Document images with source code:
════════════════════
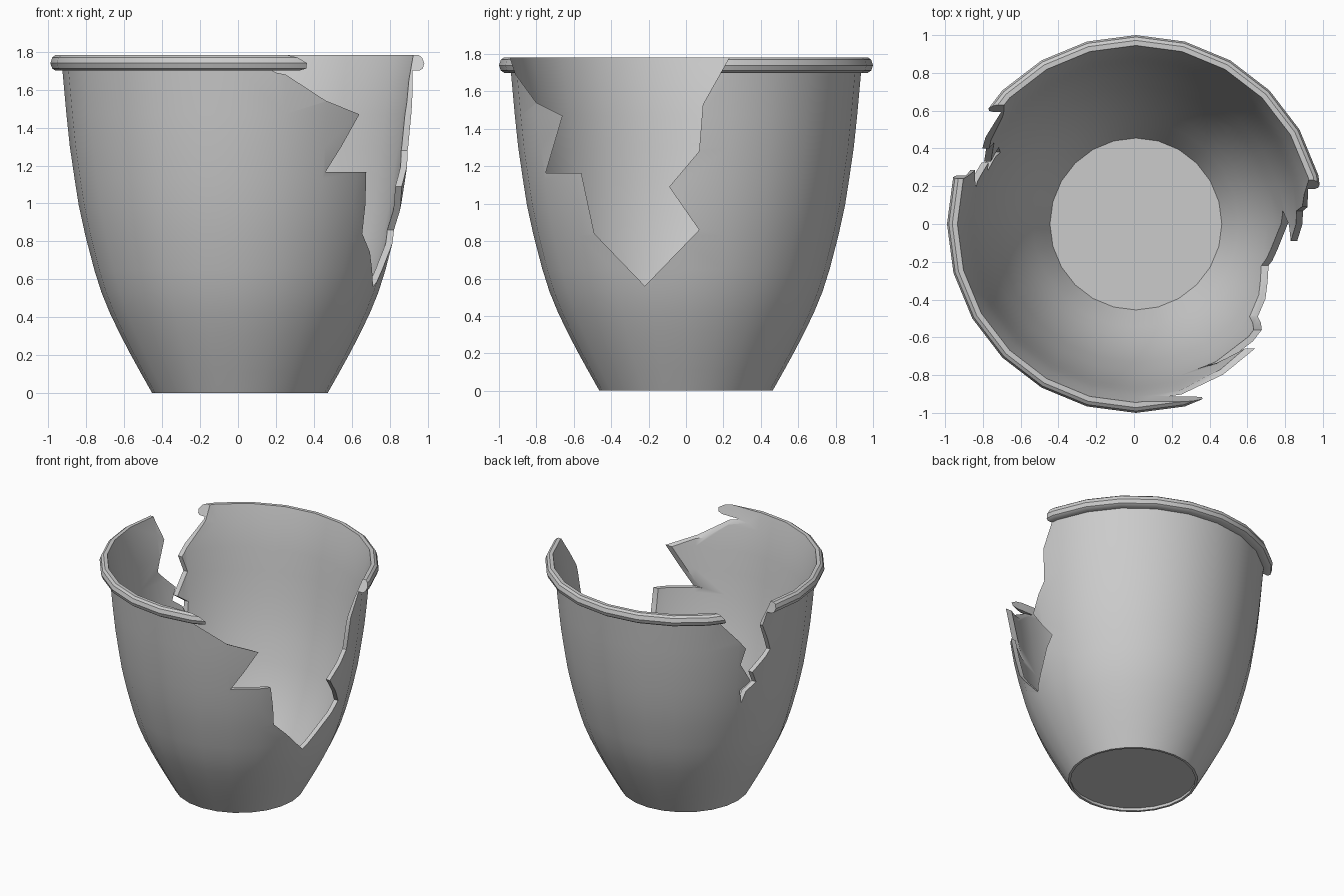
import bpy, bmesh
from math import radians
from mathutils import Vector

if "Cube" in bpy.data.objects:
    bpy.data.objects.remove(bpy.data.objects["Cube"])

CX = 0.01      # lathe axis, slightly off so the broken pot is centred
SIDES = 24


def new_object(name, bm):
    bmesh.ops.recalc_face_normals(bm, faces=bm.faces)
    mesh = bpy.data.meshes.new(name)
    bm.to_mesh(mesh)
    bm.free()
    obj = bpy.data.objects.new(name, mesh)
    bpy.context.collection.objects.link(obj)
    return obj


def lathe(name, profile):
    bm = bmesh.new()
    verts = [bm.verts.new((CX + r, 0, z)) for r, z in profile]
    edges = [bm.edges.new(p) for p in zip(verts, verts[1:])]
    bmesh.ops.spin(bm, geom=verts + edges, cent=(CX, 0, 0), axis=(0, 0, 1),
                   angle=radians(360), steps=SIDES)
    bmesh.ops.remove_doubles(bm, verts=bm.verts, dist=0.0005)
    return new_object(name, bm)


def side_cutter(name, outline, x0, x1):
    """Prism with a y-z outline, running along x."""
    bm = bmesh.new()
    face = bm.faces.new([bm.verts.new((x0, y, z)) for y, z in outline])
    ext = bmesh.ops.extrude_face_region(bm, geom=[face])
    moved = [g for g in ext["geom"] if isinstance(g, bmesh.types.BMVert)]
    bmesh.ops.translate(bm, verts=moved, vec=Vector((x1 - x0, 0, 0)))
    obj = new_object(name, bm)
    obj.hide_render = True
    return obj


# pot: underside, foot, outer wall, rounded rim, inner wall, floor
pot = lathe("broken_pot", [
    (0, 0.025), (0.45, 0.025), (0.445, 0), (0.463, 0),
    (0.525, 0.11), (0.58, 0.21), (0.632, 0.31), (0.685, 0.42), (0.73, 0.53),
    (0.768, 0.65), (0.815, 0.83), (0.85, 0.99), (0.872, 1.13), (0.897, 1.3),
    (0.915, 1.47), (0.936, 1.70),
    (0.972, 1.70), (0.99, 1.712), (1.0, 1.74), (0.99, 1.77), (0.972, 1.783),
    (0.945, 1.783),
    (0.912, 1.65), (0.882, 1.47), (0.863, 1.3), (0.838, 1.13), (0.815, 0.99),
    (0.78, 0.83), (0.732, 0.65), (0.694, 0.53), (0.65, 0.42), (0.6, 0.31),
    (0.545, 0.21), (0.49, 0.11), (0.455, 0.045), (0, 0.045)])

# large break on the right, narrow crack on the left
hole = side_cutter("hole_cutter", [
    (-0.955, 2.0), (-0.94, 1.78), (-0.91, 1.69), (-0.80, 1.54), (-0.66, 1.47),
    (-0.75, 1.165), (-0.56, 1.165), (-0.49, 0.84), (-0.22, 0.56),
    (0.07, 0.86), (-0.09, 1.09), (0.07, 1.28), (0.09, 1.53), (0.18, 1.69),
    (0.23, 1.78), (0.35, 2.0)], 0.02, 1.5)
crack = side_cutter("crack_cutter", [
    (0.70, 2.0), (0.63, 1.78), (0.585, 1.68), (0.40, 1.44), (0.43, 1.32),
    (0.33, 1.16), (0.405, 1.10), (0.38, 0.99), (0.355, 1.08), (0.285, 1.14),
    (0.325, 1.23), (0.195, 1.38), (0.285, 1.60), (0.25, 1.73), (0.24, 1.78),
    (0.22, 2.0)], -1.5, 0.0)

bpy.context.view_layer.objects.active = pot
pot.select_set(True)
for cutter in (hole, crack):
    mod = pot.modifiers.new(cutter.name, "BOOLEAN")
    mod.operation = "DIFFERENCE"
    mod.solver = "EXACT"
    mod.object = cutter
    bpy.ops.object.modifier_apply(modifier=mod.name)
    bpy.data.objects.remove(cutter, do_unlink=True)

bpy.ops.object.shade_smooth_by_angle(angle=radians(35))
════════════════════
EXERCISE BRIEF: Leave images out of the retyped records; keep all else exact.

TASK OUTPUT:
import bpy, bmesh
from math import radians
from mathutils import Vector

if "Cube" in bpy.data.objects:
    bpy.data.objects.remove(bpy.data.objects["Cube"])

CX = 0.01      # lathe axis, slightly off so the broken pot is centred
SIDES = 24


def new_object(name, bm):
    bmesh.ops.recalc_face_normals(bm, faces=bm.faces)
    mesh = bpy.data.meshes.new(name)
    bm.to_mesh(mesh)
    bm.free()
    obj = bpy.data.objects.new(name, mesh)
    bpy.context.collection.objects.link(obj)
    return obj


def lathe(name, profile):
    bm = bmesh.new()
    verts = [bm.verts.new((CX + r, 0, z)) for r, z in profile]
    edges = [bm.edges.new(p) for p in zip(verts, verts[1:])]
    bmesh.ops.spin(bm, geom=verts + edges, cent=(CX, 0, 0), axis=(0, 0, 1),
                   angle=radians(360), steps=SIDES)
    bmesh.ops.remove_doubles(bm, verts=bm.verts, dist=0.0005)
    return new_object(name, bm)


def side_cutter(name, outline, x0, x1):
    """Prism with a y-z outline, running along x."""
    bm = bmesh.new()
    face = bm.faces.new([bm.verts.new((x0, y, z)) for y, z in outline])
    ext = bmesh.ops.extrude_face_region(bm, geom=[face])
    moved = [g for g in ext["geom"] if isinstance(g, bmesh.types.BMVert)]
    bmesh.ops.translate(bm, verts=moved, vec=Vector((x1 - x0, 0, 0)))
    obj = new_object(name, bm)
    obj.hide_render = True
    return obj


# pot: underside, foot, outer wall, rounded rim, inner wall, floor
pot = lathe("broken_pot", [
    (0, 0.025), (0.45, 0.025), (0.445, 0), (0.463, 0),
    (0.525, 0.11), (0.58, 0.21), (0.632, 0.31), (0.685, 0.42), (0.73, 0.53),
    (0.768, 0.65), (0.815, 0.83), (0.85, 0.99), (0.872, 1.13), (0.897, 1.3),
    (0.915, 1.47), (0.936, 1.70),
    (0.972, 1.70), (0.99, 1.712), (1.0, 1.74), (0.99, 1.77), (0.972, 1.783),
    (0.945, 1.783),
    (0.912, 1.65), (0.882, 1.47), (0.863, 1.3), (0.838, 1.13), (0.815, 0.99),
    (0.78, 0.83), (0.732, 0.65), (0.694, 0.53), (0.65, 0.42), (0.6, 0.31),
    (0.545, 0.21), (0.49, 0.11), (0.455, 0.045), (0, 0.045)])

# large break on the right, narrow crack on the left
hole = side_cutter("hole_cutter", [
    (-0.955, 2.0), (-0.94, 1.78), (-0.91, 1.69), (-0.80, 1.54), (-0.66, 1.47),
    (-0.75, 1.165), (-0.56, 1.165), (-0.49, 0.84), (-0.22, 0.56),
    (0.07, 0.86), (-0.09, 1.09), (0.07, 1.28), (0.09, 1.53), (0.18, 1.69),
    (0.23, 1.78), (0.35, 2.0)], 0.02, 1.5)
crack = side_cutter("crack_cutter", [
    (0.70, 2.0), (0.63, 1.78), (0.585, 1.68), (0.40, 1.44), (0.43, 1.32),
    (0.33, 1.16), (0.405, 1.10), (0.38, 0.99), (0.355, 1.08), (0.285, 1.14),
    (0.325, 1.23), (0.195, 1.38), (0.285, 1.60), (0.25, 1.73), (0.24, 1.78),
    (0.22, 2.0)], -1.5, 0.0)

bpy.context.view_layer.objects.active = pot
pot.select_set(True)
for cutter in (hole, crack):
    mod = pot.modifiers.new(cutter.name, "BOOLEAN")
    mod.operation = "DIFFERENCE"
    mod.solver = "EXACT"
    mod.object = cutter
    bpy.ops.object.modifier_apply(modifier=mod.name)
    bpy.data.objects.remove(cutter, do_unlink=True)

bpy.ops.object.shade_smooth_by_angle(angle=radians(35))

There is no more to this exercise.